That said, like me, they started out the experiment with plenty—so in the grand scheme, “going without” wasn’t going without much. Between them Ms. Levine and her partner had two houses, one apartment, two cars, a truck, and what sounds to me like more than enough skiing equipment. (For sake of comparison, I have one condo, one car, one fancy new road bike, and enough running clothes and gear to run four or five times a week, any week of the year.) I am only three chapters into Not Buying It and not sure what conclusions Ms. Levine reached by the end of her effort, but just skimming the reviews on Amazon makes me want to reevaluate the worth of most of the items in my home.

In any case, with research in mind, I’ve created an NSE reading list. You’ll notice that it is very short at the moment. Dozens of books about American consumerism and living simply are out there, and so I’ve included on this list only books that I’ve already read or that have been recommended to me. This is a living list, folks, so please pass along your own recommendations.

On New Year’s Eve, about twenty minutes before our guests arrived, I used the last six inches of my roll of aluminum foil. I was in the midst of preparing a five-course Italian feast and opted not to run out to the store to replenish my supplies. Needless to say, I have deemed aluminum foil a nonessential item and will be living without it for the next six months. OK, full disclosure: under the sink I have a couple small pieces of foil, including those last six inches, that have been washed and are available for reuse, but none are large enough to cover a 9×9- or 13×9-inch baking pan. Will I have to forgo lasagna and gratins?

I suffered a second casualty this morning when I pulled my citrus juicer out of the dishwasher and discovered it had cracked (but not yet split) nearly in half. We received a huge box of oranges as a Christmas gift this year, and my boyfriend-o, Channing, has been working double-duty using the juicer to crank out fresh orange juice for weekend brunches. Depending on how upset he is when he discovers the problem (he is presently asleep), we may have look for a used one on Freecycle.

Aluminum foil and juicer aside, the first day of the experiment went exceptionally well: I learned that Bernice and her husband, Dave, have decided to join us, at least for a month, and our friend Ed is interested in trying out the experiment as well.
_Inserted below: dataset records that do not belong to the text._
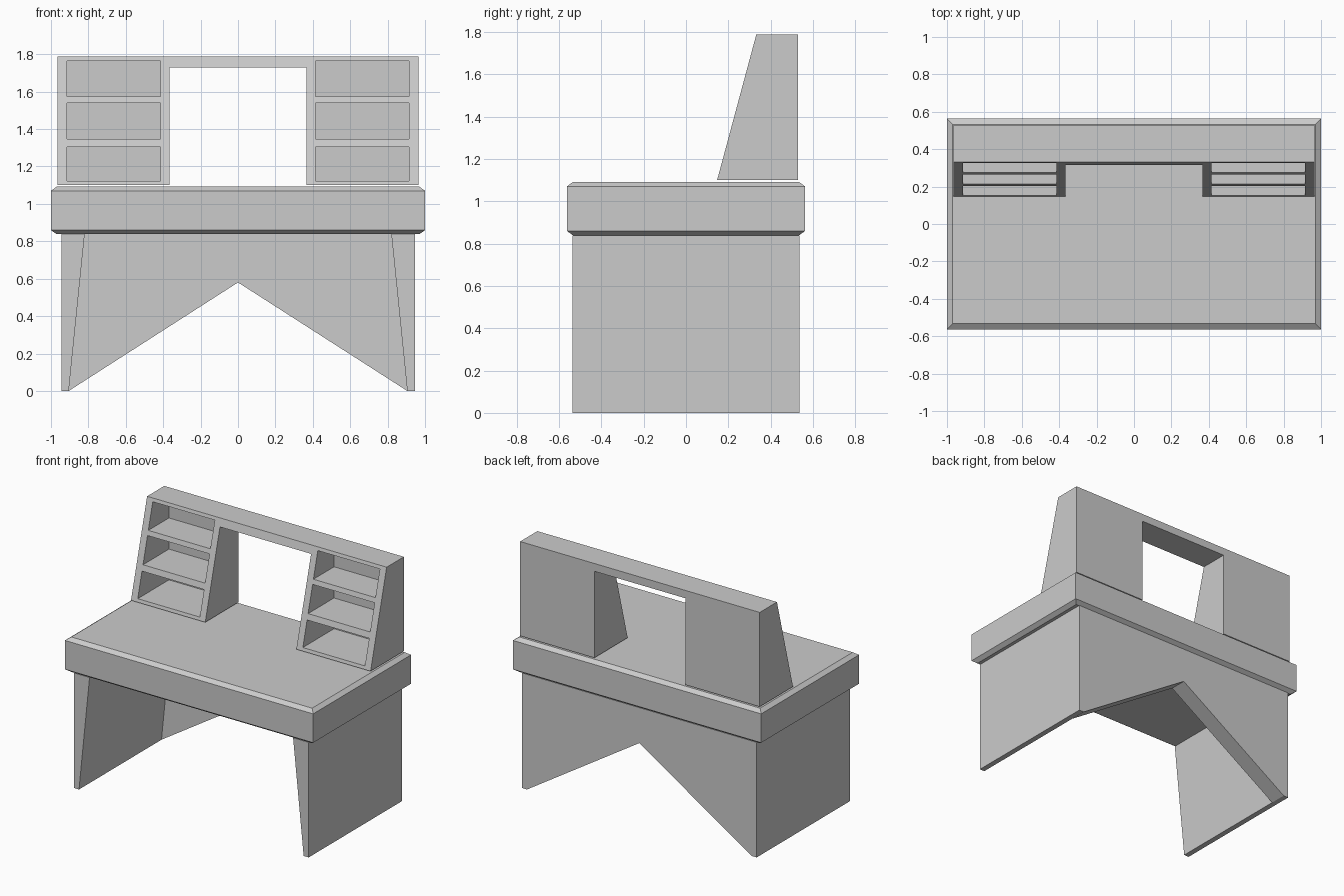
import bpy, bmesh

if "Cube" in bpy.data.objects:
    bpy.data.objects.remove(bpy.data.objects["Cube"])


def make_object(name, bm):
    bmesh.ops.recalc_face_normals(bm, faces=bm.faces)
    mesh = bpy.data.meshes.new(name)
    bm.to_mesh(mesh)
    bm.free()
    obj = bpy.data.objects.new(name, mesh)
    bpy.context.collection.objects.link(obj)
    return obj


def loft(name, rings):
    """Closed solid through a list of rings with equal point counts."""
    bm = bmesh.new()
    loops = [[bm.verts.new(p) for p in ring] for ring in rings]
    n = len(loops[0])
    for a, b in zip(loops, loops[1:]):
        for i in range(n):
            j = (i + 1) % n
            bm.faces.new((a[i], a[j], b[j], b[i]))
    bm.faces.new(loops[0])
    bm.faces.new(loops[-1])
    return make_object(name, bm)


def prism_x(name, yz, x0, x1):
    return loft(name, [[(x, y, z) for y, z in yz] for x in (x0, x1)])


def prism_y(name, xz, y0, y1):
    return loft(name, [[(x, y, z) for x, z in xz] for y in (y0, y1)])


# Desktop slab with chamfered top and bottom rims
X, Y, IN = 1.0, 0.563, 0.03
rings = []
for z, inset in ((0.838, IN), (0.86, 0), (1.07, 0), (1.092, IN)):
    x, y = X - inset, Y - inset
    rings.append([(-x, -y, z), (x, -y, z), (x, y, z), (-x, y, z)])
loft("desktop", rings)

# Tapered side panels
for s, side in ((-1, "left"), (1, "right")):
    prism_y(side + "_side_panel",
            [(s * 0.945, 0), (s * 0.905, 0), (s * 0.82, 0.838), (s * 0.945, 0.838)],
            -0.537, 0.412)

# Back panel with V-shaped notch
prism_y("back_panel",
        [(-0.945, 0), (-0.905, 0), (0, 0.58), (0.905, 0), (0.945, 0),
         (0.945, 0.838), (-0.945, 0.838)], 0.412, 0.537)

# Hutch with sloping front
hutch = prism_x("hutch", [(0.147, 1.1), (0.53, 1.1), (0.53, 1.787), (0.332, 1.787)],
                -0.965, 0.965)

# Cutters: central opening and three pigeonholes per side
# (front floor, back floor, back ceiling, front ceiling)
cutters = [prism_x("opening_cutter", [(0, 1.0), (0.8, 1.0), (0.8, 1.73), (0, 1.73)],
                   -0.367, 0.367)]
FRONT, BACK = 0.0, 0.512
holes = ((1.123, 1.123, 1.305, 1.305), (1.347, 1.347, 1.54, 1.54),
         (1.574, 1.574, 1.763, 1.763))
for x0, x1 in ((-0.915, -0.415), (0.415, 0.915)):
    for a, b, c, d in holes:
        cutters.append(prism_x("pigeonhole_cutter",
                               [(FRONT, a), (BACK, b), (BACK, c), (FRONT, d)], x0, x1))

bpy.context.view_layer.objects.active = hutch
for cutter in cutters:
    cutter.hide_render = True
    mod = hutch.modifiers.new("cut", "BOOLEAN")
    mod.operation = "DIFFERENCE"
    mod.solver = "EXACT"
    mod.object = cutter
    bpy.ops.object.modifier_apply(modifier=mod.name)
for cutter in cutters:
    bpy.data.objects.remove(cutter)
Ed seemed to lose a little of his eagerness, though, when I told him I was not planning to purchase any tissues for six months. (I use handkerchiefs and don’t purchase a lot of tissues anyway.) In any case, looks like we may have some guest posts in the future!